hypertext.vala. This source contains at the end of the HypertextView class, another class that contains a main function so it can be compiled to a binary. This proves how easy it is to test a class, and all you need to do is to run the following command:
valac --pkg=gtk+-2.0 hypertextview.vala && ./hypertextview.
There are many samples available with the source of Vala and on Gnome Live. The tutorial covers important points, the FAQ too, but the documentation is a little less interesting if you already know GObject IMHO.
One important thing I learned about Vala was the difference between the out and ref arguments.
If you have a hard time at finding the right method definitions, look into
/usr/share/vala/vapi/gtk+-2.0.vapifor instance for GTK+. There you can quickly find any function name you now from the C API, for instance if you want to have a look at
get_iter_at_location. By scrolling up you will see that you are in the class
Gtk.TextView. Vapis are very easy to read.

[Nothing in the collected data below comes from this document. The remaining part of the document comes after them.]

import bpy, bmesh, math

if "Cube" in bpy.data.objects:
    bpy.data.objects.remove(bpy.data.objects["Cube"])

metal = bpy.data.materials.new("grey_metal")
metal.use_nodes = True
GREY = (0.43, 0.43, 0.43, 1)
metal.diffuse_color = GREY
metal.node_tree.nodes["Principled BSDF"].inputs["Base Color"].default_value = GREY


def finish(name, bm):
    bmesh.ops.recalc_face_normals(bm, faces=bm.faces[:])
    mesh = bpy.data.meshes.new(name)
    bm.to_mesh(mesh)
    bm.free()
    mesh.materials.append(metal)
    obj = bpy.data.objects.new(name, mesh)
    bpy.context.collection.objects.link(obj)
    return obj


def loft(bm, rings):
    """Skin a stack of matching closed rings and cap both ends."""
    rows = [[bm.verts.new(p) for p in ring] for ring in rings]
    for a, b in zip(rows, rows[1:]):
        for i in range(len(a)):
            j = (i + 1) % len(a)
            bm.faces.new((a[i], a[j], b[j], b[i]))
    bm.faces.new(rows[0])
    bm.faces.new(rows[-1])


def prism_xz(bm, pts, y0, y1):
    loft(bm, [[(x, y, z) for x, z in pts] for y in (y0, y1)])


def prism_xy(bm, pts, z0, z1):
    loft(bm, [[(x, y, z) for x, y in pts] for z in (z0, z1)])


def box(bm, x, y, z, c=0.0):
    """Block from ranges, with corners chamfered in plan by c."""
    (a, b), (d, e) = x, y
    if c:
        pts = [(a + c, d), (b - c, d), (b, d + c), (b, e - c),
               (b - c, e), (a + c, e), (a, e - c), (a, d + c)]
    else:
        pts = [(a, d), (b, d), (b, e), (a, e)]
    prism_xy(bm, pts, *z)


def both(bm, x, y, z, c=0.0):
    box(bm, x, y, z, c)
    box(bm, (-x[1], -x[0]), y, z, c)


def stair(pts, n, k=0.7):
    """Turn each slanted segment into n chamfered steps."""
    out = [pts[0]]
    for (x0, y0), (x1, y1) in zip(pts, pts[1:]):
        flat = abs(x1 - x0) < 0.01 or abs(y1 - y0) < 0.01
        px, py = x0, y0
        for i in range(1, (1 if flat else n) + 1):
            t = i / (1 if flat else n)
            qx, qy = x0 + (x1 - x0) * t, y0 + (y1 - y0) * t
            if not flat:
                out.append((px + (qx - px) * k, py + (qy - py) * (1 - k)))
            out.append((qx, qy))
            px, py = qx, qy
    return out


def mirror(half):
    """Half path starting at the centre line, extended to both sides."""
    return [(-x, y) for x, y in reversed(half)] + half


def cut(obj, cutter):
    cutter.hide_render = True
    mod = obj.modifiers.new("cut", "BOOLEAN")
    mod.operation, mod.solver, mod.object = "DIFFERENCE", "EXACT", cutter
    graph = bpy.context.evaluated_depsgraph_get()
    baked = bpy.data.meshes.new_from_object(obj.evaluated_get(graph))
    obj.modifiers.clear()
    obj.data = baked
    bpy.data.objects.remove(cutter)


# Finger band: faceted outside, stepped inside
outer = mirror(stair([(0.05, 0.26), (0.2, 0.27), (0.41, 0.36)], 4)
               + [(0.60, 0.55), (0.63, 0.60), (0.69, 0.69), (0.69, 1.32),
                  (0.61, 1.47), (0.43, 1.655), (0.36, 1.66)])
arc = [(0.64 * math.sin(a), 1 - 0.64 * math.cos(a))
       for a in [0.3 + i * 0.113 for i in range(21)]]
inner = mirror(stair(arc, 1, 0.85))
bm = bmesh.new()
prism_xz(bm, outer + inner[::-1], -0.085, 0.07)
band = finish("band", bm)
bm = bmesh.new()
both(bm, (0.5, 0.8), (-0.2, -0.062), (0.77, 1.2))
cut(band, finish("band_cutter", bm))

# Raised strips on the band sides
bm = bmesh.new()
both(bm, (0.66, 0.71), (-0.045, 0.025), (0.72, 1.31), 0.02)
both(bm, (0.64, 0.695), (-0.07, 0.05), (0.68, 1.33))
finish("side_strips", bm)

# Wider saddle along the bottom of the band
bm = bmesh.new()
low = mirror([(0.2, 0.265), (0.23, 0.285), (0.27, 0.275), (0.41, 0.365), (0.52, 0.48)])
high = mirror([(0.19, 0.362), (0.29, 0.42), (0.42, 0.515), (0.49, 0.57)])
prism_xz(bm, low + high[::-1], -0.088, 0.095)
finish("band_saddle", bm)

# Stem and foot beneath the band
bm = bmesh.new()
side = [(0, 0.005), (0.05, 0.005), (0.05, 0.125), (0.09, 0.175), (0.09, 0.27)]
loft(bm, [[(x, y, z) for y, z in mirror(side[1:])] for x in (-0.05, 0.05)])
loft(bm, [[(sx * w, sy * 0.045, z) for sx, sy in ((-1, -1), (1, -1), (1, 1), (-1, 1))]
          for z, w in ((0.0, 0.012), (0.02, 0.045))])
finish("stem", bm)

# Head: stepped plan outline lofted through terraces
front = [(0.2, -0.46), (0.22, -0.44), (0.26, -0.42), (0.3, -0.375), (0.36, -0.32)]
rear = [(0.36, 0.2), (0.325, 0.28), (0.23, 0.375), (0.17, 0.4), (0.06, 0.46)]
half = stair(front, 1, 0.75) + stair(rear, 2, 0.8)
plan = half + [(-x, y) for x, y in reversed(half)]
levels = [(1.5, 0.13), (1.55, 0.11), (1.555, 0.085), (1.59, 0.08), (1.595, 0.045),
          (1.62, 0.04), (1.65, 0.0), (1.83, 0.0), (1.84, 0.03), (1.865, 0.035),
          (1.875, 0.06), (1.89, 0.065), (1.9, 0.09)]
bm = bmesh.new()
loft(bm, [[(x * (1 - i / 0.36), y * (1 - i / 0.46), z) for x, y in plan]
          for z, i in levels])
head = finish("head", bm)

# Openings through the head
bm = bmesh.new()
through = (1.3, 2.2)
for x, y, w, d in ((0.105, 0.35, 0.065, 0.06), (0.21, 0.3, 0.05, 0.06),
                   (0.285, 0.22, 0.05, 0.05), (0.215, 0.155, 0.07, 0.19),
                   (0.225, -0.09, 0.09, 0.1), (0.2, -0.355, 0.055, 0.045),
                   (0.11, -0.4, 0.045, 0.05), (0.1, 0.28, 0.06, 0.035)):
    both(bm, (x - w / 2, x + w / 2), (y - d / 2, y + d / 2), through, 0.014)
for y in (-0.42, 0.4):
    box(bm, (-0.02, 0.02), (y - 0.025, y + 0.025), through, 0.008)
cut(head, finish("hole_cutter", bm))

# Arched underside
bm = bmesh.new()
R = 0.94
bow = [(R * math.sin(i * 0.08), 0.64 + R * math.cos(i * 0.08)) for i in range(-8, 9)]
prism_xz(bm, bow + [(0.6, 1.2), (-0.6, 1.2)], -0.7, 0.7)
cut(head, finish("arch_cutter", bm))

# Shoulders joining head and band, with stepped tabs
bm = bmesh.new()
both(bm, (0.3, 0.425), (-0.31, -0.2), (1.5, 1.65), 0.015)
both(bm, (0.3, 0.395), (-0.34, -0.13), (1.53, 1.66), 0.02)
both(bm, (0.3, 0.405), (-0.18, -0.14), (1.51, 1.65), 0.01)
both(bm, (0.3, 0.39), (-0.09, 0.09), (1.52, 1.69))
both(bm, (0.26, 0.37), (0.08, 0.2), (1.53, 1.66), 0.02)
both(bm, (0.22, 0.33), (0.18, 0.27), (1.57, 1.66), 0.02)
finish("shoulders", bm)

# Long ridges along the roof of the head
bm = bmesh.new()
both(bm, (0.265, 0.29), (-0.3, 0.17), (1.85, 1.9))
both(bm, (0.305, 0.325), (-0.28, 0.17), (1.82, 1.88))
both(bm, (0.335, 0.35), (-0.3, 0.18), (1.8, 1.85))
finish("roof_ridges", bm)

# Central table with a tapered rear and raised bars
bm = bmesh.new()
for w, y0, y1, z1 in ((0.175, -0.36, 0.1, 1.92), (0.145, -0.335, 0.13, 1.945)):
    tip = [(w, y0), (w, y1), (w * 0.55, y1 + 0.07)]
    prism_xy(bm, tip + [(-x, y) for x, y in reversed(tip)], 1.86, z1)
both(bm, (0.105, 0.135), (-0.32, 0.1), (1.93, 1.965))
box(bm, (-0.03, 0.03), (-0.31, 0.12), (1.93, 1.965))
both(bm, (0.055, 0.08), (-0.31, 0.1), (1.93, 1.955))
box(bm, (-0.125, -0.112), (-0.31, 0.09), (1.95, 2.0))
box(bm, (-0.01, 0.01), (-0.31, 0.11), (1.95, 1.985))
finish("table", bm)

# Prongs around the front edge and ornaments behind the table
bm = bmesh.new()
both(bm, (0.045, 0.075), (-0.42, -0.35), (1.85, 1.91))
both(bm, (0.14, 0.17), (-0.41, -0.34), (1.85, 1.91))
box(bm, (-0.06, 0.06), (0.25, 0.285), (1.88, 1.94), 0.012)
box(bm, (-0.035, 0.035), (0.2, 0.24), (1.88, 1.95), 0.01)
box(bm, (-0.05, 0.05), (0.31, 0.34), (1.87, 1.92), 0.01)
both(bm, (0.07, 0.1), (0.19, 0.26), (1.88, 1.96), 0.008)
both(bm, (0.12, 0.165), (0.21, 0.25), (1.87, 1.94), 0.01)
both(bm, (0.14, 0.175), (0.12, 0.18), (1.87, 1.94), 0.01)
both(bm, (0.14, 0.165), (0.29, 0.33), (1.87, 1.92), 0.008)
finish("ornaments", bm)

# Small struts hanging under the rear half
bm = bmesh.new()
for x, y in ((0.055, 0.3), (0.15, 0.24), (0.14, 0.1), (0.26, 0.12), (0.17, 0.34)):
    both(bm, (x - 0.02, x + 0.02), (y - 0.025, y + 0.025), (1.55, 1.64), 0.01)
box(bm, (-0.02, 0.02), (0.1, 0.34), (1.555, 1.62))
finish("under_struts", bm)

I am very interested into porting the objects of the Xfmpc project to Vala, and then start trying out the plugin sample (loading modules during runtime)... I hope my fellow will like that idea :-)

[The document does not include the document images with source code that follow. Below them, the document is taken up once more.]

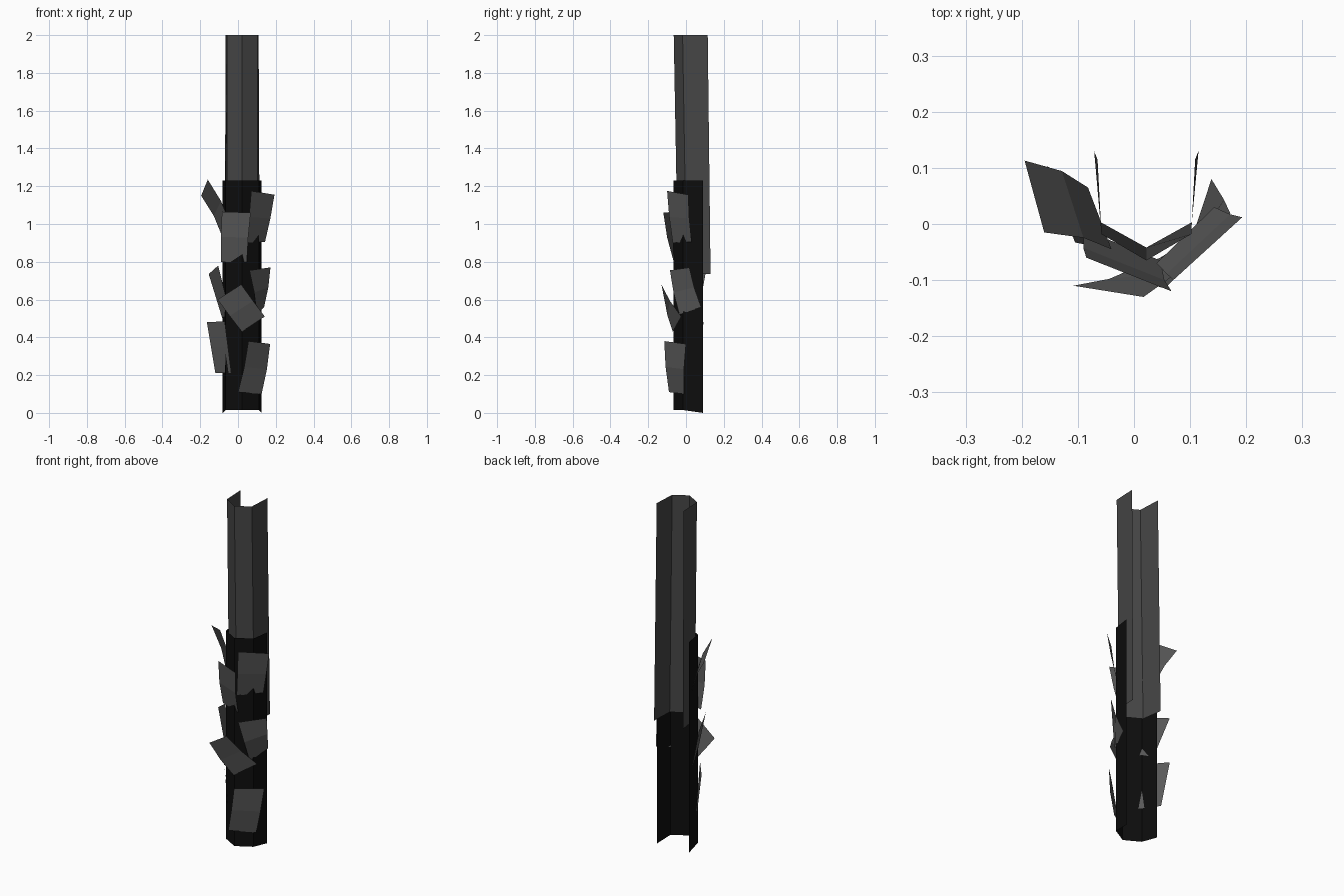
import bpy
from mathutils import Vector

if "Cube" in bpy.data.objects:
    bpy.data.objects.remove(bpy.data.objects["Cube"])


def material(name, v):
    m = bpy.data.materials.new(name)
    m.diffuse_color = (v, v, v, 1)
    m.use_nodes = True
    m.node_tree.nodes["Principled BSDF"].inputs["Base Color"].default_value = m.diffuse_color
    return m


LOWER = material("bark_dark", 0.004)
UPPER = material("bark_mid", 0.06)
FLAKE = material("bark_light", 0.10)


def strip(name, rows, mat):
    """Skin of quads between consecutive rows of points."""
    n = len(rows[0])
    verts = [p for r in rows for p in r]
    faces = [(i * n + j, i * n + j + 1, (i + 1) * n + j + 1, (i + 1) * n + j)
             for i in range(len(rows) - 1) for j in range(n - 1)]
    me = bpy.data.meshes.new(name)
    me.from_pydata([tuple(v) for v in verts], [], faces)
    me.materials.append(mat)
    ob = bpy.data.objects.new(name, me)
    bpy.context.collection.objects.link(ob)
    return ob


def channel(z, tip_w, side_w, tip_y, side_y, front_y, drop=0.0):
    """Half-hexagon section, open at the back, centred on x = 0.022."""
    c = 0.022
    return [(c - tip_w, tip_y, z - drop), (c - side_w, side_y, z),
            (c, front_y, z), (c + side_w, side_y, z), (c + tip_w, tip_y, z - drop)]


# Lower trunk sleeve
strip("lower_trunk", [channel(0.015, 0.103, 0.088, 0.09, -0.015, -0.065, 0.015),
                      channel(1.23, 0.103, 0.088, 0.09, -0.015, -0.065)], LOWER)

# Upper trunk, leaning slightly forward
strip("upper_trunk", [channel(0.74, 0.093, 0.081, 0.13, 0.003, -0.042, 0.005),
                      channel(2.0, 0.087, 0.080, 0.115, -0.018, -0.065)], UPPER)

# Bark flakes: top left, top right, bottom left, bottom right corners, bend
flakes = [
    ((-.195, .113, 1.15), (-.16, -.015, 1.235), (-.082, .065, .93), (-.04, -.045, 1.0), -.012),
    ((-.085, -.06, 1.065), (.067, -.12, 1.06), (-.09, -.01, .80), (.047, -.065, .80), .008),
    ((.07, -.10, 1.175), (.193, .012, 1.155), (.04, -.07, .90), (.143, .03, .905), .005),
    ((-.155, .103, .735), (-.105, -.033, .78), (-.083, .06, .50), (-.045, -.045, .54), .0),
    ((.06, -.085, .755), (.172, .018, .77), (.10, -.035, .52), (.138, .08, .56), .008),
    ((-.108, -.11, .60), (.017, -.13, .68), (.02, -.07, .43), (.142, -.025, .51), .008),
    ((-.165, .092, .48), (-.07, -.03, .485), (-.12, .075, .21), (-.035, -.045, .21), .0),
    ((.055, -.115, .38), (.17, .0, .365), (.0, -.09, .11), (.125, -.01, .10), .008),
]
for i, (tl, tr, bl, br, bend) in enumerate(flakes, 1):
    tl, tr, bl, br = map(Vector, (tl, tr, bl, br))
    out = (bl - tl).cross(tr - tl).normalized() * bend
    strip(f"bark_flake_{i}", [(bl, br), ((tl + bl) / 2 + out, (tr + br) / 2 + out), (tl, tr)], FLAKE)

Now for the people interested to develop Vala classes with VIM I have some tips. First follow these instructions in order to get Vala syntax. Then I suggest you install the Tag List plugin, and to get it working with Vala you will need to add the following lines to your vimrc configuration:
" Work-around Tag ListIf you don't know about folding then you miss a lot of VIM culture, in fact you can fold/unfold brackets by going over a bracket and typing
zf%in command mode. And that's all folk, thanks for reading til here.